660. The method of placing concrete beams for street railway tracks in Minneapolis was as follows:1 The rails were first spiked to cross-ties at intervals of six to eight feet, and the rail joints cast-welded. In laying the street pavement foundation of natural cement concrete, a rough groove, fifteen inches wide at the bottom and eighteen to twenty inches at the top, was left under each rail. This groove was immediately filled between ties with concrete made of one part Portland cement, two and one-half parts sand, and four and one-half parts broken stone.

1 F. W. Cappelen, M. Am. Soc. C. E., Engineering News, Oct. 14, 1897; Municipal Engineering, November, 1896.

The rails were tied together every ten feet with wrought iron tie bars, three-eighths inch by two inches, set on edge. These tie bars were rounded at the ends, threaded and attached to the web of the rail by two nuts, one on either side of the web. The rails were then spiked to the concrete beam, the temporary wooden ties removed, and the spaces left by them filled with concrete, completing the beam. As the concrete beam was eight inches thick and the rail five inches, the sub-grade was thirteen inches below the top of the rail.

On the gage side of the rail were placed toothing blocks of granite, by 9 inches by 4 1/2 inches deep, held away from the rail 1 1/4 inches by temporary wooden strips. After removing these strips, cement grout was poured into the groove to fill 2 1/2 inches over the base of the rail, the remaining 2 1/2 inches to the top of the rail being filled by asphaltic cement which remained soft enough to permit a flange groove to be made by the first car over the track. The asphalt wearing surface was laid against the rail on the outer side. Mr. Cappelen, in describing this construction, says that a rail six inches high with six-inch base should be used, with granite toothing blocks, six by nine inches by five and one-half inches deep.

The Cost per foot of rail for the concrete beam construction only, was twenty-six to twenty-seven cents, and for the filler, five cents per foot. The Cost per mile of double track, exclusive of rails and pavement, was about $8,670.00.

Somewhat similar methods have been employed in Toronto and Montreal, Canada, Indianapolis, Ind., and Scranton, Pa., Denver, Detroit and Cincinnati.

661. At Scranton, Pa.,1 the rails were laid directly on the six-inch concrete base of the pavement. This thickness was increased to twelve inches under the joints (which were reinforced by an inverted rail four feet long) and under steel cross-ties spaced ten feet centers and formed of old girder rails inverted and riveted through the flanges at the intersection. Flat steel tie bars, threaded at the ends, spaced ten feet centers, were also used here as at Minneapolis.

1 Description of the systems employed in several cities are given in Engineering News, Dec. 26, 1901.

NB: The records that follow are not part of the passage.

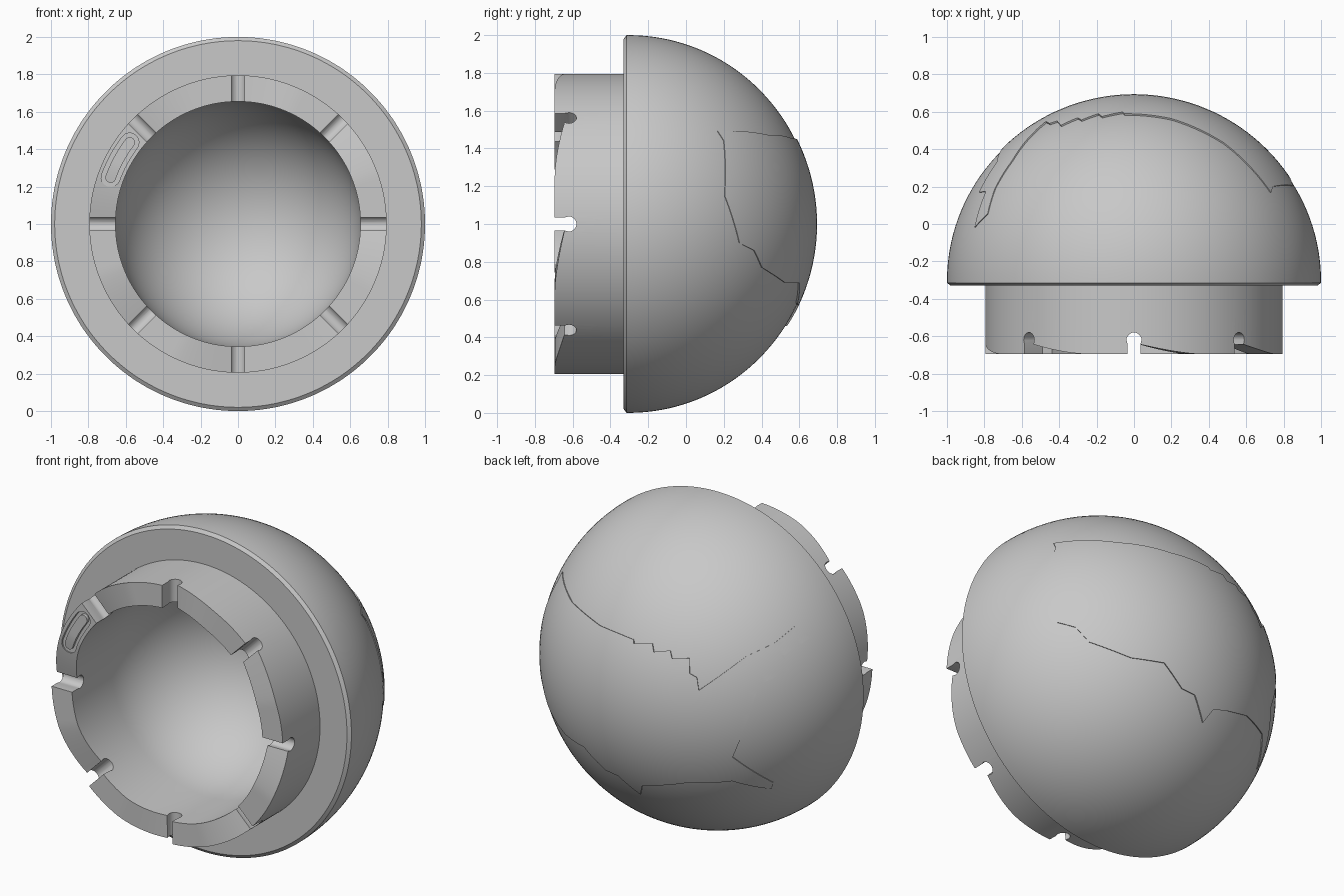
import bpy, bmesh, math
from mathutils import Vector

if "Cube" in bpy.data.objects:
    bpy.data.objects.remove(bpy.data.objects["Cube"])

CENTRE = Vector((0, -0.31, 1))
grey = bpy.data.materials.new("plain_grey")
grey.diffuse_color = (0.58, 0.58, 0.58, 1)
grey.use_nodes = True
grey.node_tree.nodes["Principled BSDF"].inputs["Base Color"].default_value = grey.diffuse_color


def finish(name, bm):
    bmesh.ops.recalc_face_normals(bm, faces=bm.faces[:])
    me = bpy.data.meshes.new(name)
    bm.to_mesh(me)
    bm.free()
    me.materials.append(grey)
    ob = bpy.data.objects.new(name, me)
    bpy.context.collection.objects.link(ob)
    return ob


def carve(ob, cutter, operation):
    mod = ob.modifiers.new("cut", 'BOOLEAN')
    mod.operation, mod.solver, mod.object = operation, 'EXACT', cutter
    bpy.context.view_layer.update()
    dg = bpy.context.evaluated_depsgraph_get()
    me = bpy.data.meshes.new_from_object(ob.evaluated_get(dg))
    ob.modifiers.clear()
    ob.data = me
    bpy.data.objects.remove(cutter)


def smooth(ob, degrees):
    bpy.ops.object.select_all(action='DESELECT')
    ob.select_set(True)
    bpy.context.view_layer.objects.active = ob
    bpy.ops.object.shade_smooth_by_angle(angle=math.radians(degrees))


def loft(bm, a, b):
    for i in range(len(a)):
        j = (i + 1) % len(a)
        bm.faces.new((a[i], a[j], b[j], b[i]))


def prism(bm, lower, upper):
    a = [bm.verts.new(p) for p in lower]
    b = [bm.verts.new(p) for p in upper]
    loft(bm, a, b)
    bm.faces.new(a)
    bm.faces.new(b)


def polar(r, t, y):
    """Point around the y axis; t runs clockwise from the top."""
    return Vector((r * math.sin(t), y, 1 + r * math.cos(t)))


# Hollow dome: outer shell, chamfered rim, collar and round bowl in one revolve
def front_edge(t):
    f = (math.degrees(t) % 45) / 26
    return -0.695 + (0.06 * (1 - f) ** 1.5 if f < 1 else 0)


outer = [(math.sin(i * math.pi / 72), -0.305 + 0.987 * math.cos(i * math.pi / 72))
         for i in range(1, 37)]
rim = [(1.0, -0.315), (0.98, -0.33), (0.795, -0.33), (0.795, None),
       (0.655, None), (0.655, -0.31)]
bowl = [(0.655 * math.cos(i * math.pi / 48), -0.31 + 0.655 * math.sin(i * math.pi / 48))
        for i in range(1, 24)]
N = 192
bm = bmesh.new()
rings = []
for r, y in outer + rim + bowl:
    ring = []
    for k in range(N):
        t = 2 * math.pi * (k + 0.5) / N
        ring.append(bm.verts.new(polar(r, t, front_edge(t) if y is None else y)))
    rings.append(ring)
for a, b in zip(rings, rings[1:]):
    loft(bm, a, b)
for ring, y in ((rings[0], 0.682), (rings[-1], 0.345)):
    pole = bm.verts.new((0, y, 1))
    for k in range(N):
        bm.faces.new((ring[k], ring[(k + 1) % N], pole))
dome = finish("hollow_dome", bm)

# Eight round-ended slots through the collar
bm = bmesh.new()
arch = [(0.04 * math.cos(i * math.pi / 12), -0.62 + 0.04 * math.sin(i * math.pi / 12))
        for i in range(13)] + [(-0.035, -0.64), (-0.035, -0.8), (0.035, -0.8), (0.035, -0.64)]
for k in range(8):
    t = k * math.pi / 4
    out = Vector((math.sin(t), 0, math.cos(t)))
    side = Vector((math.cos(t), 0, -math.sin(t)))
    ends = [[Vector((0, y, 1)) + out * r + side * s for s, y in arch] for r in (0.58, 0.9)]
    prism(bm, *ends)
carve(dome, finish("slot_cutter", bm), 'DIFFERENCE')


# Oval groove engraved on the collar's front edge
def oval(w, y):
    r0, t0, t1 = 0.725, math.radians(-70), math.radians(-53)
    pts = [polar(r0 + w, t0 + (t1 - t0) * i / 8, y) for i in range(9)]
    for t, sign in ((t1, 1), (t0, -1)):
        for i in range(1, 8):
            a = i * math.pi / 8
            pts.append(polar(r0 + sign * w * math.cos(a),
                             t + sign * w * math.sin(a) / r0, y))
        if sign == 1:
            pts += [polar(r0 - w, t1 + (t0 - t1) * i / 8, y) for i in range(9)]
    return pts


bm = bmesh.new()
loops = [[bm.verts.new(p) for p in oval(w, y)]
         for w, y in ((0.05, -0.675), (0.05, -0.75), (0.028, -0.75), (0.028, -0.675))]
for i in range(4):
    loft(bm, loops[i], loops[(i + 1) % 4])
carve(dome, finish("groove_cutter", bm), 'DIFFERENCE')
smooth(dome, 25)


# Raised cracked shell plate: jagged outline (x, height from centre) on the back
def ball(name, radius):
    bm = bmesh.new()
    bmesh.ops.create_uvsphere(bm, u_segments=144, v_segments=72, radius=radius)
    bmesh.ops.translate(bm, verts=bm.verts[:], vec=CENTRE)
    return finish(name, bm)


outline = [
    (0.73, 0.49), (0.74, 0.44), (0.845, 0.15), (0.80, -0.10), (0.73, -0.14),
    (0.665, -0.23), (0.46, -0.31), (0.28, -0.31), (0.14, -0.42), (0.05, -0.43),
    (-0.06, -0.54), (-0.10, -0.46), (-0.20, -0.43), (-0.38, -0.38), (-0.60, -0.36),
    (-0.73, -0.45), (-0.75, -0.40), (-0.63, -0.19), (-0.73, 0.24), (-0.825, 0.30),
    (-0.79, 0.38), (-0.85, 0.44), (-0.78, 0.51), (-0.74, 0.45), (-0.65, 0.40),
    (-0.565, 0.31), (-0.47, 0.22), (-0.45, 0.29), (-0.41, 0.31), (-0.39, 0.39),
    (-0.30, 0.38), (-0.28, 0.42), (-0.19, 0.40), (-0.17, 0.44), (-0.06, 0.42),
    (-0.05, 0.44), (0.20, 0.45), (0.48, 0.47)]
dirs = [Vector((x, math.sqrt(1 - x * x - z * z), z)) for x, z in outline]
bm = bmesh.new()
prism(bm, *[[CENTRE + d * (depth / d.y) for d in dirs] for depth in (0.2, 1.2)])
plate = ball("cracked_plate", 1.004)
carve(plate, finish("plate_cutter", bm), 'INTERSECT')
carve(plate, ball("plate_hollow", 0.965), 'DIFFERENCE')
smooth(plate, 25)
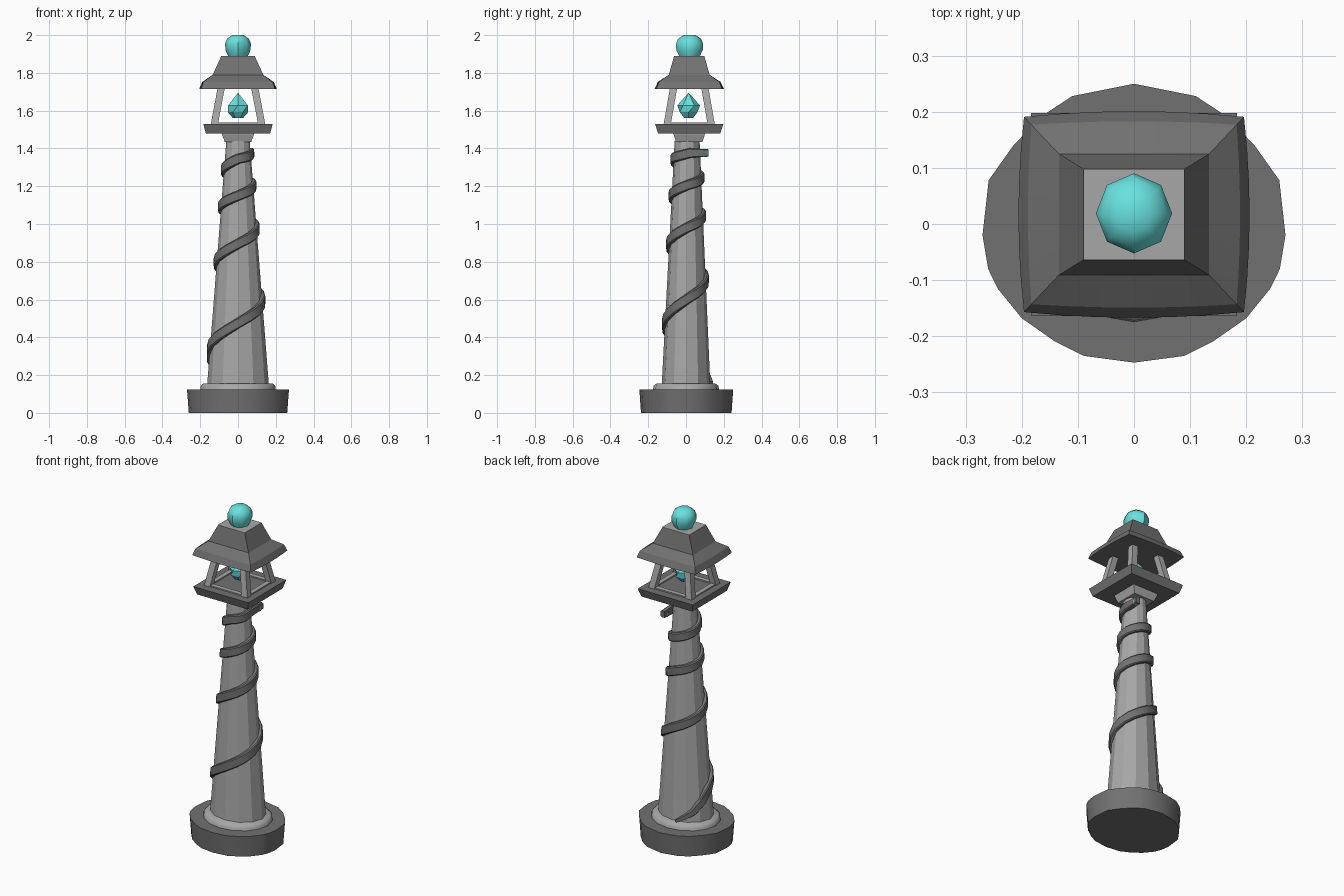
import bpy, bmesh, math
from mathutils import Vector

if "Cube" in bpy.data.objects:
    bpy.data.objects.remove(bpy.data.objects["Cube"])

CY = 0.017  # lantern axis offset in y


def material(name, col):
    m = bpy.data.materials.new(name)
    m.diffuse_color = (*col, 1)
    m.use_nodes = True
    m.node_tree.nodes["Principled BSDF"].inputs["Base Color"].default_value = m.diffuse_color
    return m


teal = material("teal", (.14, .76, .74))
stone = material("light_stone", (.39, .39, .39))
dark = material("dark_stone", (.165, .165, .165))


def finish(name, bm, smooth=None, mat=None):
    bmesh.ops.recalc_face_normals(bm, faces=bm.faces)
    me = bpy.data.meshes.new(name)
    bm.to_mesh(me)
    bm.free()
    ob = bpy.data.objects.new(name, me)
    bpy.context.collection.objects.link(ob)
    me.materials.append(mat)
    if smooth:
        bpy.ops.object.select_all(action='DESELECT')
        ob.select_set(True)
        bpy.context.view_layer.objects.active = ob
        bpy.ops.object.shade_smooth_by_angle(angle=math.radians(smooth))
    return ob


def loft(name, rings, mat, smooth=None):
    """Skin a stack of equal-length rings and cap both ends."""
    bm = bmesh.new()
    vs = [[bm.verts.new(p) for p in r] for r in rings]
    n = len(vs[0])
    for a, b in zip(vs, vs[1:]):
        for i in range(n):
            j = (i + 1) % n
            bm.faces.new((a[i], a[j], b[j], b[i]))
    bm.faces.new(vs[0][::-1])
    bm.faces.new(vs[-1])
    bmesh.ops.remove_doubles(bm, verts=bm.verts, dist=1e-5)
    return finish(name, bm, smooth, mat)


def oval(rx, ry, z, n, cy=0.0, turn=0.0):
    return [(rx * math.cos(2 * math.pi * i / n + turn),
             cy + ry * math.sin(2 * math.pi * i / n + turn), z) for i in range(n)]


def rect(hx, hy, z, cx=0.0, cy=CY):
    return [(cx + sx * hx, cy + sy * hy, z) for sx, sy in ((-1, -1), (1, -1), (1, 1), (-1, 1))]


# Base: irregular rounded plinth, half outline mirrored across x
half = [(0, -.247), (.09, -.235), (.14, -.21), (.2, -.168), (.243, -.115), (.26, -.08), (.27, -.02),
        (.259, .078), (.215, .14), (.165, .192), (.11, .228), (0, .25)]
outline = half + [(-x, y) for x, y in half[-2:0:-1]]
loft("base", [[(x * s, y * s, z) for x, y in outline] for s, z in ((.965, 0), (1, .125))], dark, 30)

# Collar at the column foot
loft("collar", [oval(.2, .175, .12, 16), oval(.197, .172, .143, 16), oval(.182, .155, .156, 16)], stone, 50)

# Tapered column
Z0, Z1 = .14, 1.44


def column_size(z):
    t = (z - Z0) / (Z1 - Z0)
    return .164 - .102 * t, .129 - .063 * t, .006 * t


loft("column", [oval(*column_size(z)[:2], z, 12, column_size(z)[2]) for z in (Z0, Z1)], stone)

# Spiral band: (angle, height) keys, counter-clockwise going up
keys = [(100, .16), (135, .22), (180, .34), (270, .475), (360, .60), (450, .71), (540, .80), (630, .895),
        (720, .98), (810, 1.045), (900, 1.09), (990, 1.15), (1080, 1.205), (1170, 1.245),
        (1260, 1.285), (1350, 1.345), (1440, 1.37)]
path = []
for (a0, h0), (a1, h1) in zip(keys, keys[1:]):
    steps = max(1, round((a1 - a0) / 22))
    for k in range(steps):
        t = k / steps
        path.append((a0 + (a1 - a0) * t, h0 + (h1 - h0) * t))
pts, outs = [], []
for a, h in path:
    rx, ry, cy = column_size(h)
    c, s = math.cos(math.radians(a)), math.sin(math.radians(a))
    pts.append(Vector((rx * c, cy + ry * s, h)))
    outs.append(Vector((c / rx, s / ry, 0)).normalized())
for y in (.02, .07, .12):  # loose end running off behind the column
    pts.append(Vector((.068, y, 1.376)))
    outs.append(Vector((1, 0, 0)))
rings = []
for i, (p, o) in enumerate(zip(pts, outs)):
    tan = (pts[min(i + 1, len(pts) - 1)] - pts[max(i - 1, 0)]).normalized()
    up = o.cross(tan).normalized()
    w = .026 * min(1, .3 + i * .2, .75 + (len(pts) - 1 - i) * .12)
    rings.append([p - o * .01 - up * w, p + o * .011 - up * w, p + o * .017 - up * w * .8,
                  p + o * .017 + up * w * .8, p + o * .011 + up * w, p - o * .01 + up * w])
loft("spiral_band", rings, dark, 35)

# Small teal inlay on the loose end
loft("band_inlay", [oval(.016, .016, 1.355, 6, .095), oval(.016, .016, 1.382, 6, .095)], teal)
bpy.data.objects["band_inlay"].location.x = .071

# Lantern neck and platform
loft("neck", [rect(.07, .07, 1.434), rect(.085, .083, 1.475), rect(.085, .083, 1.485)], stone)
loft("platform", [rect(.17, .165, 1.48), rect(.184, .181, 1.53)], dark)

# Low sill between the posts and four leaning posts
for s in (-1, 1):
    loft("sill_side", [rect(.014, .12, z, s * .126) for z in (1.525, 1.537)], stone)
    loft("sill_end", [rect(.126, .014, z, 0, CY + s * .116) for z in (1.525, 1.537)], stone)
    for t in (-1, 1):
        loft("post", [rect(.019, .019, 1.525, s * .126, CY + t * .117),
                      rect(.019, .019, 1.725, s * .088, CY + t * .082)], stone)


# Roof: two square tiers, lower one with bowed eaves
def bowed(hx, hy, z, bow, n=6):
    c = rect(hx, hy, z)
    ring = []
    for i in range(4):
        a, b = Vector(c[i]), Vector(c[(i + 1) % 4])
        d = (b - a).normalized()
        for k in range(n):
            t = k / n
            ring.append(a.lerp(b, t) + Vector((d.y, -d.x, 0)) * bow * 4 * t * (1 - t))
    return ring


loft("roof", [bowed(.196, .174, 1.714, .01), bowed(.183, .160, 1.752, .006),
              bowed(.134, .108, 1.79, 0), bowed(.09, .081, 1.886, 0)], dark, 29)
loft("roof_cap", [rect(.09, .081, z) for z in (1.884, 1.889)], stone)

# Teal crystal inside and orb on top
crystal = [oval(r, r, z, 6, CY - .003, turn) for r, z, turn in
           ((.026, 1.56, 0), (.054, 1.592, .0), (.06, 1.628, math.pi / 6), (0, 1.695, 0))]
loft("crystal", crystal, teal)
loft("orb", [oval(r, r * 1.05, z, 8, .019) for r, z in
             ((.05, 1.885), (.067, 1.922), (.068, 1.955), (.058, 1.98), (.031, 2.0))], teal, 42)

The concrete mixing plant was mounted on a car running on the track; the materials were delivered to the machine by-hand measuring boxes, and the Drake mixer deposited the concrete directly into the trench. The total Cost per foot of track is given as $2.65, $1.17 of which was for grading, rolling, concreting and brick paving at $1.97 per square yard, and for extra concrete at joints and ties at $0.72 per square yard.

662. At Toronto, Canada, the six-inch concrete base of the pavement is increased to eight inches in thickness for twenty inches width under each rail, and the base of the latter is imbedded one inch in the concrete. A 6 1/2-inch grooved girder rail is used, with mortar rammed between the web and the adjacent paving blocks.

663. At Cincinnati the bottom of the concrete stringer is nine inches below the base of the nine-inch grooved girder rail, and the concrete is built up from three to six inches on the web, according to the thickness of the wearing surface of the pavement. The space between the upper part of the web and the adjacent paving is then filled with cement mortar, thus supporting the head of the rail as well as protecting the web from corrosion.